Ja Morant, PG, Murray State: Morant is the best draft-eligible prospect in this region; while it’s unlikely that he jumps Duke’s Zion Williamson on draft boards, the combination of skill and athleticism at a vital position on the court make the OVC Player of the Year a key figure in this year’s draft class (should he enter). And with there being multiple teams expected to go high in the lottery (Phoenix especially) having a need to fill at the point, Morant is unlikely to be on the board too long come draft night. The 6-foot-3, 175-pound sophomore leads Murray State in both points (24.6 ppg) and assists (10.0 apg) while also accounting for 5.5 rebounds and 1.8 steals per night.
Morant has the ball in his hands a lot, and despite being the focus of opposing teams’ defensive efforts he’s shooting 50.3% from the field, but the three-point shooting (33.6%) will need some work.
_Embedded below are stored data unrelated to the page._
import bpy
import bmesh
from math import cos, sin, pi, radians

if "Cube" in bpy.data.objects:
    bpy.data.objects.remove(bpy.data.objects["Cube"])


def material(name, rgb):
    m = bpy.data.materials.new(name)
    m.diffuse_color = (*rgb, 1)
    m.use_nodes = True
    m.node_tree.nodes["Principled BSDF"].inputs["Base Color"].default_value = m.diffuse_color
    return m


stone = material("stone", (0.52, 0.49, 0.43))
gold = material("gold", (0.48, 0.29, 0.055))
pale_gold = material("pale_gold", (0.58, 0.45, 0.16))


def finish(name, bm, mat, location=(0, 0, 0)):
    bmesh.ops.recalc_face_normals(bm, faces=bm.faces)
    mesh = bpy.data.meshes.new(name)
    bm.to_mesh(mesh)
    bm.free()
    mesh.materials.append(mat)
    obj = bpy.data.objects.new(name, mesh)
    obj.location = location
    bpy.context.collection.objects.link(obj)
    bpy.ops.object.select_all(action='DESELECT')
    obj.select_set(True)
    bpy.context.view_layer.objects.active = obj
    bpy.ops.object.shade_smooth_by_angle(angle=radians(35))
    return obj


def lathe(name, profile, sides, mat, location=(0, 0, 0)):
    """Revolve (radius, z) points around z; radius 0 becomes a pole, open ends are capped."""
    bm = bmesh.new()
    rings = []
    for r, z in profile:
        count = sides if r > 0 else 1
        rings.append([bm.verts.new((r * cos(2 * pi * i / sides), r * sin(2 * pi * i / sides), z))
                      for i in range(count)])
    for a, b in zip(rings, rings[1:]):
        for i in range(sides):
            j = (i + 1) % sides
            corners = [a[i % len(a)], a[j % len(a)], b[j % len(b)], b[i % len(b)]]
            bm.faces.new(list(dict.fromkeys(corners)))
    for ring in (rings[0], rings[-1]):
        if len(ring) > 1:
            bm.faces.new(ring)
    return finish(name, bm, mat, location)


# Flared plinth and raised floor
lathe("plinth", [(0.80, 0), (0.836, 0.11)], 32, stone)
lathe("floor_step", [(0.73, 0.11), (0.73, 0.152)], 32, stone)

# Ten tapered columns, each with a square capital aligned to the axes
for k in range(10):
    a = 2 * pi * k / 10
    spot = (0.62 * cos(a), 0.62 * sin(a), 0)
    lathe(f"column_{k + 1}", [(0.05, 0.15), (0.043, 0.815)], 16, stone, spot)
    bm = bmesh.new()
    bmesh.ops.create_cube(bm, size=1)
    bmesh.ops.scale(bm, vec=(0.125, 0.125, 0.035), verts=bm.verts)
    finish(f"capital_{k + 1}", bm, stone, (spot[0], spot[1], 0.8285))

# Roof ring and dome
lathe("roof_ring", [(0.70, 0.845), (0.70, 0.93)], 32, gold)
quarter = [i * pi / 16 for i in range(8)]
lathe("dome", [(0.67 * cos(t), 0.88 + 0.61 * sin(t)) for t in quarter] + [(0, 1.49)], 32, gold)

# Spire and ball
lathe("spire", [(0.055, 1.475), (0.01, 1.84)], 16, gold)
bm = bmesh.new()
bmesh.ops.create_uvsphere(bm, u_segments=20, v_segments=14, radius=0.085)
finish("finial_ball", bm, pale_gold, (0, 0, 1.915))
Morant’s also averaging 5.2 turnovers per game, not the best number but a higher turnover count tends to be a trade-off for players as involved in their team’s offense as Morant is (33.6% usage). From an assist standpoint Morant gets his teammates good looks more often than not, with a decent percentage of those coming around the basket. Murray State will run Morant through a lot of ball screens in order to put him in spots where he can make decisions going downhill, thus applying pressure to opposing defenses. While Morant still has a decision to make regarding next year, given the projections these may very well be his last games in a Racer uniform.
Others to Watch: Zach Norvell Jr., SG, Gonzaga; Killian Tillie, PF/C, Gonzaga; Jordan Poole, SF, Michigan; Iggy Brazdeikis, PF, Michigan; Mfiondu Kabengele, PF, Florida State; Terence Mann, SG, Florida State; Sam Hauser, SF, Marquette; CJ Massinburg, SG, Buffalo (Portsmouth invitee); Caleb Martin, SF, Nevada; Jordan Caroline, SF/PF, Nevada; Andrew Nembhard, PG, Florida; Jalen Hudson, SG, Florida; Mustapha Heron, SG, St. John’s; Justin Simon, SG/SF, St. John’s; Remy Martin, PG, Arizona State; Zylan Cheatham, SF, Arizona State; Anthony Lamb, PF, Vermont; Drew McDonald, PF, Northern Kentucky.